For the second time in less than two years, a federal judge has ordered the Interior Department to disconnect from the Internet in order to protect $1 billion in American Indian money managed by the agency.
U.S. District Judge Royce Lamberth said Interior’s refusal to cooperate with a court-appointed master who wanted to test the security of Interior’s systems, prompted the decision. The government claimed it did not cooperate with Security Assurance Group of Annapolis, Md., because they could not agree on the “rules of engagement.”
In ordering Interior to unplug from the wired world, Lamberth granted exceptions to “any system essential for protection against fires and other threat to life or property.” The order did not make clear whether Interior sites such as a the National Park Service and the U.S. Geological Survey, which do not maintain or contain any Indian records, were part of the shutdown order.
The dispute dates back to 1999, when American Indian tribes filed a lawsuit saying Interior had not responsibly managed Indian land royalties. Lamberth ordered a full accounting and appointed Alan Balaran to have oversight authority on how Interior protects Indian trust fund data. Balaran, in turn, hired the Security Assurance Group for security testing.
In 2001, Balaran reported to Lamberth that he had successfully hacked into Interior’s system and the judge ordered them shut down.

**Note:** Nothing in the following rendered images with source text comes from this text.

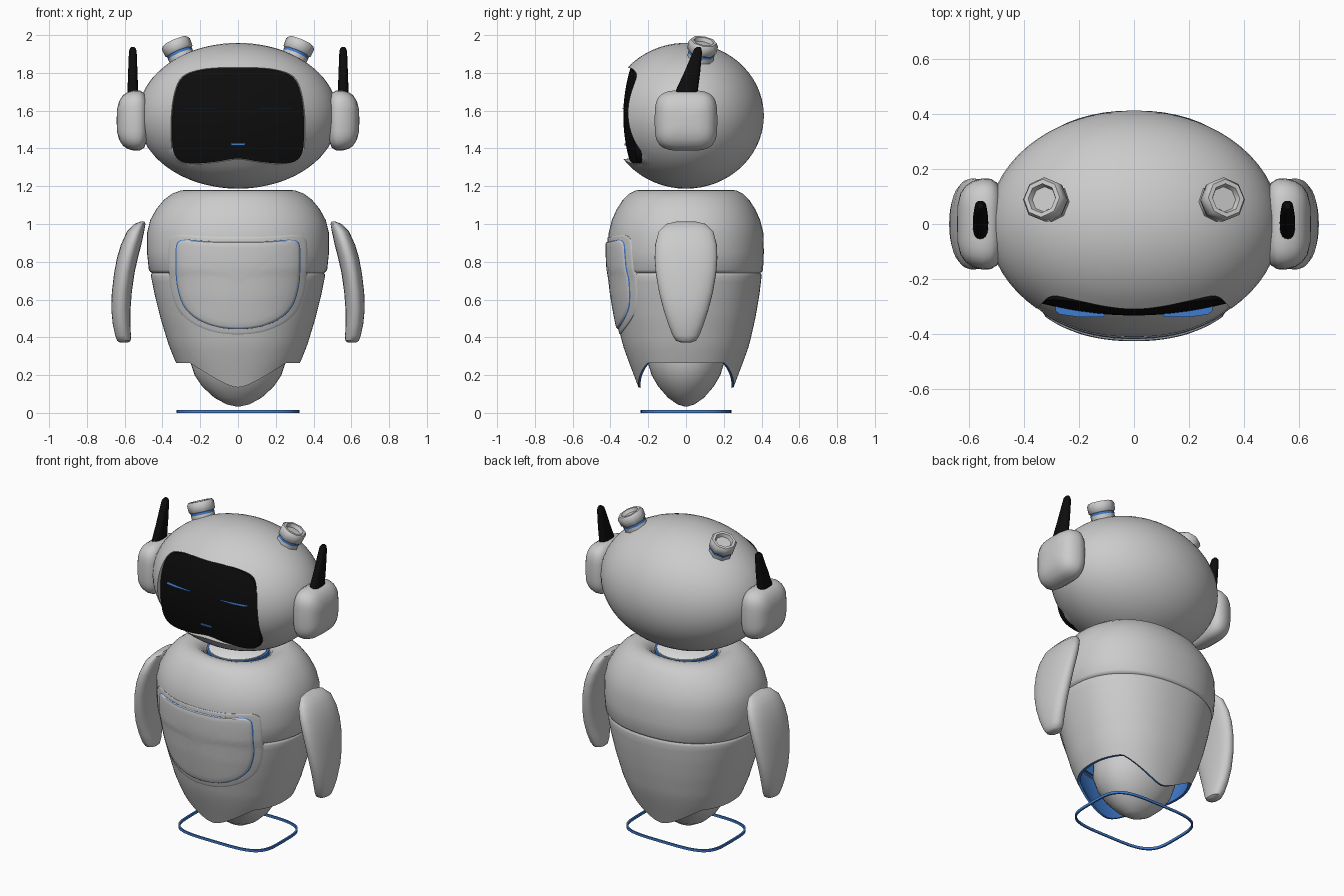
import bpy, bmesh, math
from mathutils import Vector, Matrix

if "Cube" in bpy.data.objects:
    bpy.data.objects.remove(bpy.data.objects["Cube"])

def mat(name, rgb):
    m = bpy.data.materials.new(name)
    m.diffuse_color = (*rgb, 1)
    m.use_nodes = True
    m.node_tree.nodes["Principled BSDF"].inputs["Base Color"].default_value = m.diffuse_color
    return m

GREY = mat("shell_grey", (0.6, 0.6, 0.6))
BLACK = mat("gloss_black", (0.004, 0.004, 0.004))
BLUE = mat("glow_blue", (0.05, 0.2, 0.62))
PALE = mat("neck_white", (0.85, 0.85, 0.85))

def skin(name, rings, mats, cap=(True, True), second_from=None, angle=40):
    """Skin a list of equal-length rings; faces after second_from use the second material."""
    bm = bmesh.new()
    vs = [[bm.verts.new(p) for p in r] for r in rings]
    n = len(rings[0])
    for i in range(len(vs) - 1):
        for j in range(n):
            k = (j + 1) % n
            f = bm.faces.new((vs[i][j], vs[i][k], vs[i + 1][k], vs[i + 1][j]))
            if second_from is not None and i >= second_from:
                f.material_index = 1
    if cap[0]:
        bm.faces.new(vs[0])
    if cap[1]:
        bm.faces.new(vs[-1])
    bmesh.ops.recalc_face_normals(bm, faces=bm.faces[:])
    me = bpy.data.meshes.new(name)
    bm.to_mesh(me)
    bm.free()
    for m in mats:
        me.materials.append(m)
    ob = bpy.data.objects.new(name, me)
    bpy.context.collection.objects.link(ob)
    bpy.ops.object.select_all(action='DESELECT')
    ob.select_set(True)
    bpy.context.view_layer.objects.active = ob
    bpy.ops.object.shade_smooth_by_angle(angle=math.radians(angle))
    return ob

def sup(a, rx, ry, n):
    """Point on a superellipse."""
    c, s = math.cos(a), math.sin(a)
    return (math.copysign(abs(c) ** (2 / n), c) * rx, math.copysign(abs(s) ** (2 / n), s) * ry)

def circle(count):
    return [2 * math.pi * i / count for i in range(count)]

def loft_z(name, prof, m, n=2.2, count=48, cx=0, cy=0):
    """prof rows: z, rx, ry."""
    return skin(name, [[(cx + sup(a, rx, ry, n)[0], cy + sup(a, rx, ry, n)[1], z) for a in circle(count)]
                       for z, rx, ry in prof], [m])

def smooth_outline(half, steps=4):
    """Mirror a half outline (top centre to bottom centre) and round it with a spline."""
    pts = half + [(-x, z) for x, z in half[-2:0:-1]]
    pts = [Vector(p) for p in pts]
    out, n = [], len(pts)
    for i in range(n):
        a, b, c, d = (pts[(i + k) % n] for k in (-1, 0, 1, 2))
        for s in range(steps):
            t = s / steps
            out.append(0.5 * (2 * b + (c - a) * t + (2 * a - 5 * b + 4 * c - d) * t * t
                              + (3 * b - a - 3 * c + d) * t ** 3))
    return out

def patch(name, outline, cz, surf, m, size, lift, edge=0.03):
    """Rounded plate following surf(x, z), raised toward the front by lift."""
    rows = [(1, -edge), (1, lift * 0.4), (0.985, lift * 0.85), (0.96, lift)]
    rows += [(s, lift) for s in (0.85, 0.7, 0.55, 0.4, 0.25, 0.1)]
    rings = []
    for s, l in rows:
        r = []
        for p in outline:
            x, z = p.x * s * size, cz + (p.y - cz) * s * size
            r.append((x, surf(x, z) - l, z))
        rings.append(r)
    return skin(name, rings, [m], cap=(False, True))

# ---------- head with an opening for the screen ----------
CZ, RX, RY, RZ = 1.573, 0.53, 0.412, 0.386
face = smooth_outline([(0, 1.828), (0.11, 1.827), (0.21, 1.815), (0.295, 1.78), (0.335, 1.70), (0.353, 1.58),
                       (0.354, 1.45), (0.345, 1.375), (0.31, 1.33), (0.235, 1.316), (0.12, 1.326), (0, 1.343)])

def screen_y(x, z):
    return -0.332 + 0.05 * (x / 0.36) ** 2 + 0.04 * ((z - CZ) / 0.26) ** 2

rings = [[(p.x * 0.97, screen_y(p.x, p.y) + 0.02, CZ + (p.y - CZ) * 0.97) for p in face]]
for i in range(25):
    r = []
    for p in face:
        u, v = p.x / RX, (p.y - CZ) / RZ
        th0, phi = math.asin(math.hypot(u, v)), math.atan2(v, u)
        th = th0 + (math.pi - 0.03 - th0) * i / 24
        r.append((RX * math.sin(th) * math.cos(phi), -RY * math.cos(th), CZ + RZ * math.sin(th) * math.sin(phi)))
    rings.append(r)
skin("head", rings, [GREY], cap=(False, True))
patch("face_screen", face, CZ, screen_y, BLACK, 0.985, 0.0)

# mouth and eyes
skin("mouth", [[(sx * 0.038, y, 1.42 + sz * 0.005) for sx, sz in ((-1, -1), (1, -1), (1, 1), (-1, 1))]
               for y in (-0.326, -0.31)], [BLUE])
for s, side in ((-1, "left"), (1, "right")):
    skin(f"{side}_eye", [[(s * x, y, z) for x, y in
                          ((0.1, -0.322), (0.11, -0.338), (0.2, -0.338), (0.27, -0.328), (0.285, -0.315),
                           (0.285, -0.295), (0.19, -0.31))] for z in (1.612, 1.614)], [BLUE])

# ---------- ears, antennas and head knobs ----------
def lathe(name, prof, m, axis, origin, count=8):
    M = Matrix.Translation(origin) @ Vector((0, 0, 1)).rotation_difference(Vector(axis)).to_matrix().to_4x4()
    return skin(name, [[M @ Vector((r * math.cos(a), r * math.sin(a), h)) for a in circle(count)]
                       for r, h in prof], [m], angle=50)

for s, side in ((-1, "left"), (1, "right")):
    ear = [(0.485, 0.12, 0.115), (0.497, 0.15, 0.145), (0.52, 0.164, 0.159), (0.55, 0.166, 0.16),
           (0.585, 0.156, 0.15), (0.61, 0.14, 0.133), (0.63, 0.112, 0.1), (0.64, 0.07, 0.06), (0.642, 0.02, 0.02)]
    skin(f"{side}_ear", [[(s * x, sup(a, ry, rz, 3.6)[0], 1.548 + sup(a, ry, rz, 3.6)[1]) for a in circle(40)]
                         for x, ry, rz in ear], [GREY])
    horn = [(1.66, 0.0, 0.028, 0.065), (1.71, 0.005, 0.028, 0.058), (1.80, 0.032, 0.025, 0.043),
            (1.90, 0.058, 0.021, 0.026), (1.925, 0.063, 0.018, 0.02), (1.936, 0.066, 0.01, 0.011)]
    skin(f"{side}_antenna", [[(s * 0.557 + sup(a, rx, ry, 2.6)[0], y + sup(a, rx, ry, 2.6)[1], z)
                              for a in circle(20)] for z, y, rx, ry in horn], [BLACK])
    axis, org = (s * 0.38, 0.17, 0.9), (s * 0.322, 0.088, 1.937)
    lathe(f"{side}_knob", [(0.066, -0.033), (0.078, -0.024), (0.08, 0.018), (0.07, 0.033), (0.054, 0.033),
                           (0.046, 0.012)], GREY, axis, org)
    lathe(f"{side}_knob_ring", [(0.07, -0.044), (0.07, -0.03)], BLUE, axis, org)
    lathe(f"{side}_knob_base", [(0.07, -0.11), (0.07, -0.044)], GREY, axis, org)

# ---------- body ----------
LOW = [(0.13, 0.245, 0.25), (0.2, 0.292, 0.276), (0.27, 0.331, 0.303), (0.36, 0.367, 0.335), (0.5, 0.41, 0.367),
       (0.62, 0.44, 0.388), (0.73, 0.462, 0.401)]
TOP = [(0.735, 0.445, 0.385), (0.746, 0.464, 0.402), (0.757, 0.472, 0.408), (0.85, 0.482, 0.412),
       (0.95, 0.482, 0.41), (1.02, 0.465, 0.393), (1.08, 0.432, 0.366), (1.13, 0.39, 0.333), (1.16, 0.35, 0.303),
       (1.177, 0.305, 0.268), (1.181, 0.27, 0.24), (1.172, 0.235, 0.21), (1.15, 0.2, 0.19), (1.12, 0.185, 0.18)]
N = 2.2

def radii(z):
    rows = LOW + TOP[2:8]
    for (z0, a0, b0), (z1, a1, b1) in zip(rows, rows[1:]):
        if z <= z1:
            t = (z - z0) / (z1 - z0)
            return a0 + (a1 - a0) * t, b0 + (b1 - b0) * t
    return rows[-1][1:]

def body_y(x, z):
    rx, ry = radii(z)
    return -ry * max(0.0, 1 - abs(x / rx) ** N) ** (1 / N)

loft_z("upper_body", TOP, GREY, N, 64)

# lower shell: front and back tongues, arched sides, blue lining
def shell_ring(t, k):
    r = []
    for a in circle(96):
        x = abs(sup(a, 0.32, 1, N)[0])
        zb = 0.135 + 0.13 * min(1, (x / 0.25) ** 1.7)
        z = 0.735 + (zb - 0.735) * t
        rx, ry = radii(z)
        r.append((*sup(a, rx * k, ry * k, N), z))
    return r

outer = [[(x * 0.97, y * 0.97, 0.748) for x, y, z in shell_ring(0, 1)], shell_ring(0, 0.99)]
outer += [shell_ring(0.02 + 0.98 * i / 14, 1) for i in range(15)]
inner = [shell_ring(1 - i / 4, 0.95) for i in range(4)]
skin("lower_shell", outer + inner, [GREY, BLUE], cap=(False, False), second_from=len(outer) - 1)

# inner pod
loft_z("bottom_pod", [(0.035, 0.015, 0.012), (0.045, 0.06, 0.045), (0.08, 0.125, 0.095), (0.14, 0.19, 0.147),
                      (0.2, 0.23, 0.182), (0.27, 0.253, 0.204), (0.36, 0.25, 0.205)], GREY, 2.1, 40)

# chest panel with frame and blue gasket
panel = smooth_outline([(0, 0.905), (0.15, 0.907), (0.27, 0.915), (0.312, 0.905), (0.326, 0.87), (0.327, 0.77),
                        (0.319, 0.67), (0.29, 0.575), (0.24, 0.515), (0.17, 0.475), (0.09, 0.452), (0, 0.445)])
patch("chest_frame", panel, 0.69, body_y, GREY, 1.12, 0.005)
patch("chest_gasket", panel, 0.69, body_y, BLUE, 1.015, 0.008)
patch("chest_panel", panel, 0.69, body_y, GREY, 1.0, 0.014, edge=-0.006)

# ---------- neck ----------
loft_z("neck", [(1.10, 0.17, 0.17), (1.158, 0.17, 0.17), (1.162, 0.16, 0.16)], PALE, 2, 40)
loft_z("neck_ring", [(1.10, 0.182, 0.182), (1.152, 0.182, 0.182)], BLUE, 2, 40)

# ---------- arms ----------
ARM = [(1.013, 0.496, 0.515, 0.05), (1.0, 0.49, 0.55, 0.105), (0.96, 0.497, 0.588, 0.145),
       (0.89, 0.512, 0.62, 0.163), (0.82, 0.53, 0.641, 0.166), (0.74, 0.548, 0.656, 0.16), (0.64, 0.562, 0.668, 0.143),
       (0.55, 0.569, 0.671, 0.12), (0.47, 0.57, 0.663, 0.094), (0.41, 0.567, 0.65, 0.071), (0.382, 0.568, 0.64, 0.053),
       (0.373, 0.58, 0.626, 0.025)]
for s, side in ((-1, "left"), (1, "right")):
    skin(f"{side}_arm", [[(s * ((a0 + a1) / 2 + sup(a, (a1 - a0) / 2, ry, 2.3)[0]), sup(a, 1, ry, 2.3)[1], z)
                          for a in circle(32)] for z, a0, a1, ry in ARM], [GREY])

# ---------- glowing hover ring ----------
sect = [(1, 0), (1, 0.016), (0.97, 0.016), (0.97, 0), (1, 0)]
skin("hover_ring", [[(*sup(a, 0.325 * k, 0.24 * k, 4), z) for a in circle(64)] for k, z in sect],
     [BLUE], cap=(False, False))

The systems were down for months, including some the department’s most popular sites.
Eventually, firewalls and other security measures were put in place and Lamberth allowed Interior sites to reconnect with the Internet.
However, earlier this month the Justice Department informed the Security Assurance Group it would no longer provide security data or allow penetration testing. The government primarily cited cost factors and unsure set of rules to determine system security.